Every line that contains "createNozzle" must be located and copied from the data.
▽
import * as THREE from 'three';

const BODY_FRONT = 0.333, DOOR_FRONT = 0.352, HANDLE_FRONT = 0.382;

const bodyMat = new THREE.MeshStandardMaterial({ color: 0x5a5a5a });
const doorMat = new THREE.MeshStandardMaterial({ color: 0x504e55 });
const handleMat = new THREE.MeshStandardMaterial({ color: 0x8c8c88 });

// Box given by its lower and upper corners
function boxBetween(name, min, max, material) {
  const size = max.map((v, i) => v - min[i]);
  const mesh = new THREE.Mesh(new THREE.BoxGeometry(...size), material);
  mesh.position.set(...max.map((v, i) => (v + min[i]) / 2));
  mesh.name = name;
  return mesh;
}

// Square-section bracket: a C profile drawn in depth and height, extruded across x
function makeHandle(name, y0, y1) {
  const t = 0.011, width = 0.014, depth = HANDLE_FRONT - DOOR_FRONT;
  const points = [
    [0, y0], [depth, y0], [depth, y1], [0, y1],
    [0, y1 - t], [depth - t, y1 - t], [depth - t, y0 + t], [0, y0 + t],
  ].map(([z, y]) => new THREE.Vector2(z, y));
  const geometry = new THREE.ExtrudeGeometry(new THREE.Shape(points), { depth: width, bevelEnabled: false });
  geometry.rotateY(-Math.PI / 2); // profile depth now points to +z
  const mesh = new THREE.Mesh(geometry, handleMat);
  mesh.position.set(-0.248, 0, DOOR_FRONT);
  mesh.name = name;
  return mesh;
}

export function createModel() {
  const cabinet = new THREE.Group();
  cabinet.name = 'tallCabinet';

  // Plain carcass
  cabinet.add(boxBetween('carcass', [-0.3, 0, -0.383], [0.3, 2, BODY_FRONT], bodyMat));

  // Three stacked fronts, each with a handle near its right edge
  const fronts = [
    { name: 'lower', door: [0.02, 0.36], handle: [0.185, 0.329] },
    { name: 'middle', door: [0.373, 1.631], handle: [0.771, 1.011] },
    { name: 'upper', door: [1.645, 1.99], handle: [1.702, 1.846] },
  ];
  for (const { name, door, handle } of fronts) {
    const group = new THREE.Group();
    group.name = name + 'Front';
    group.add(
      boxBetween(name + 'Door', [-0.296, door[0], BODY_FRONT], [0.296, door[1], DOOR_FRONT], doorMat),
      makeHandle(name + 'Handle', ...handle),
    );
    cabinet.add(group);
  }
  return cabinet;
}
△
▽
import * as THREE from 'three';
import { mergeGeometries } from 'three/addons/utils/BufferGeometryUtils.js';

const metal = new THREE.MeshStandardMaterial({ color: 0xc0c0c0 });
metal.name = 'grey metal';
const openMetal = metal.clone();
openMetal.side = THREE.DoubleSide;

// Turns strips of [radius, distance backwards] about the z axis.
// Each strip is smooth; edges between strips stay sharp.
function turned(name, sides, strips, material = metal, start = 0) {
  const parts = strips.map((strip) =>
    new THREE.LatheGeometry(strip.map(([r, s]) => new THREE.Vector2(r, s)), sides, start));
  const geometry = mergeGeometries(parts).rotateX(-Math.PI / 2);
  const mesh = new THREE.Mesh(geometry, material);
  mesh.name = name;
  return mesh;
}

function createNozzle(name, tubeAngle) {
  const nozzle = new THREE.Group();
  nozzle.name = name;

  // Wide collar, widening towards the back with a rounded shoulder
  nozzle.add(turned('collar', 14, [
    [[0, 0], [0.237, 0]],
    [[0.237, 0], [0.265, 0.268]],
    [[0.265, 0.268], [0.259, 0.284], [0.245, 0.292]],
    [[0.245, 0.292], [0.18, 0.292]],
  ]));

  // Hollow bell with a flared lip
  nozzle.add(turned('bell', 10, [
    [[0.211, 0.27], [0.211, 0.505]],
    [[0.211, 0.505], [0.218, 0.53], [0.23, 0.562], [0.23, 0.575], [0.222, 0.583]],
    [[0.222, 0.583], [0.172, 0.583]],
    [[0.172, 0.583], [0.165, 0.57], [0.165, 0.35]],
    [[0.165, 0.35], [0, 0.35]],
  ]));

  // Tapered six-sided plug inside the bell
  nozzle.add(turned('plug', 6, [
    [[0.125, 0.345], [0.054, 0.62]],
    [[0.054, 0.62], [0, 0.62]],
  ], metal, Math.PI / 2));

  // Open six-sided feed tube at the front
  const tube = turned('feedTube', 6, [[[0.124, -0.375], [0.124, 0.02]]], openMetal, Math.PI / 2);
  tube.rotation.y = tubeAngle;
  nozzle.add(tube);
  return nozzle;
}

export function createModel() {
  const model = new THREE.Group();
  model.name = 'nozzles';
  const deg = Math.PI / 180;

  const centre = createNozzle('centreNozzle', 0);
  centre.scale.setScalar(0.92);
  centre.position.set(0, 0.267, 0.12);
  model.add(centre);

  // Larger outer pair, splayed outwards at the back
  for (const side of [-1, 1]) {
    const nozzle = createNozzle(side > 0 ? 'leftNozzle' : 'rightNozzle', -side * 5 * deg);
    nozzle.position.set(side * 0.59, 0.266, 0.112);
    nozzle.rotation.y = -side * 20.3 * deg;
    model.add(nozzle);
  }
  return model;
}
△
ANSWER BOX:
function createNozzle(name, tubeAngle) {
  const centre = createNozzle('centreNozzle', 0);
    const nozzle = createNozzle(side > 0 ? 'leftNozzle' : 'rightNozzle', -side * 5 * deg);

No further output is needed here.